The Efficacy of Continuous Versus Intermittent Celecoxib Treatment in Osteoarthritis Patients with Body Mass Index ≥30 and <30 kg/m2
George H Sands*, Pritha Bhadra Brown , Margaret Noyes Essex
Identifiers and Pagination:Year: 2013
First Page: 32
Last Page: 37
Publisher ID: TORJ-7-32
Article History:Received Date: 27/2/2013
Revision Received Date: 15/5/2013
Acceptance Date: 16/5/2013
Electronic publication date: 12/7/2013
Collection year: 2013

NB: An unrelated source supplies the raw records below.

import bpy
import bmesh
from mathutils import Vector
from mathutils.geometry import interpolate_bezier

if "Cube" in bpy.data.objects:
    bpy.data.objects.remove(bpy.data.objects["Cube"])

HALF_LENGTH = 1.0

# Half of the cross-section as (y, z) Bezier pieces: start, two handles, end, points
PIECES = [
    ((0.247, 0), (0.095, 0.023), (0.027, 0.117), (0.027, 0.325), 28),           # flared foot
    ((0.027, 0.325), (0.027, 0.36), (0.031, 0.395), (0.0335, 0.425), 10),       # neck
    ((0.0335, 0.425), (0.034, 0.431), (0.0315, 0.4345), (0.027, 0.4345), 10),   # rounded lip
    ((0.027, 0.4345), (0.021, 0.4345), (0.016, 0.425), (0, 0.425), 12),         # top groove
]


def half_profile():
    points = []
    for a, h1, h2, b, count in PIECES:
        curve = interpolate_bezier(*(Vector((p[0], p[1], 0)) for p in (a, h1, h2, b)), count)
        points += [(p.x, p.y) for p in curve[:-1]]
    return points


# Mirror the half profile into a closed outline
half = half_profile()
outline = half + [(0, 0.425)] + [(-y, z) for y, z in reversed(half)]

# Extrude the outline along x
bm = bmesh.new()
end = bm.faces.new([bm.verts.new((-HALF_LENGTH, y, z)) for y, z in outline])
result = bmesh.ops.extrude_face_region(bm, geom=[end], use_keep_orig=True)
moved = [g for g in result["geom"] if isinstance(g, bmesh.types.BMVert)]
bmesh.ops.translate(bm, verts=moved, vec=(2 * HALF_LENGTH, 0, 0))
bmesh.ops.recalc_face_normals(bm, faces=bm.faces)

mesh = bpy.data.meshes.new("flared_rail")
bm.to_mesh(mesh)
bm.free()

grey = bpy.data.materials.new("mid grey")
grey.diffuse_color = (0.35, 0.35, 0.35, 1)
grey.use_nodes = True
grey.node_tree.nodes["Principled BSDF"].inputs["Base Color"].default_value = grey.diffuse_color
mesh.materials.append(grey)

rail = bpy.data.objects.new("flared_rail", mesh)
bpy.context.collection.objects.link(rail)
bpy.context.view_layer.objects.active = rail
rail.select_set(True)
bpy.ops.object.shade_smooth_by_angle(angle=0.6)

open-access license: This is an open access article licensed under the terms of the Creative Commons Attribution Non-Commercial License (http://creativecommons.org/licenses/by-nc/3.0/) which permits unrestricted, non-commercial use, distribution and reproduction in any medium, provided the work is properly cited.
Characterize the effect of body mass index (BMI) on the efficacy of continuous daily celecoxib treatment compared with intermittent celecoxib treatment.
Prespecified exploratory analysis of a 24-week, double-blind, parallel-group, randomized, multicenter international study. 858 patients with knee or hip osteoarthritis (OA) were randomized to receive celecoxib 200 mg daily either as continuous or intermittent treatment. Efficacy was measured by Western Ontario and McMaster Universities Arthritis Index (WOMAC) total and subscale scores and the number of flare events.
Least squares mean increases (worsening) in WOMAC total scores were significantly less in the continuous treatment group than in the intermittent treatment group in patients with a BMI <30 kg/m2 (1.33 vs 4.85; p=0.016) and in patients with a BMI ≥30 kg/m2 (1.84 vs 5.12; p=0.019). There was a greater worsening in patients with a BMI ≥30 kg/m2 than in those with a BMI <30 kg/m2 in both the continuous and intermittent groups. Fewer flares were reported in the continuous treatment group than in the intermittent group in patients with a BMI <30 kg/m2 (0.55 vs 0.88; p<0.0001) and ≥30 kg/m2 (0.54 vs 0.97; p<0.0001). There were no differences in adverse events in the two BMI groups.
Continuous celecoxib treatment was significantly more efficacious than intermittent use in patients with a BMI <30 kg/m2 compared with obese patients (≥30 kg/m2) as assessed by WOMAC total scores and the number of flares. These data suggest that including weight loss as part of a treatment regimen for obese OA patients could be important.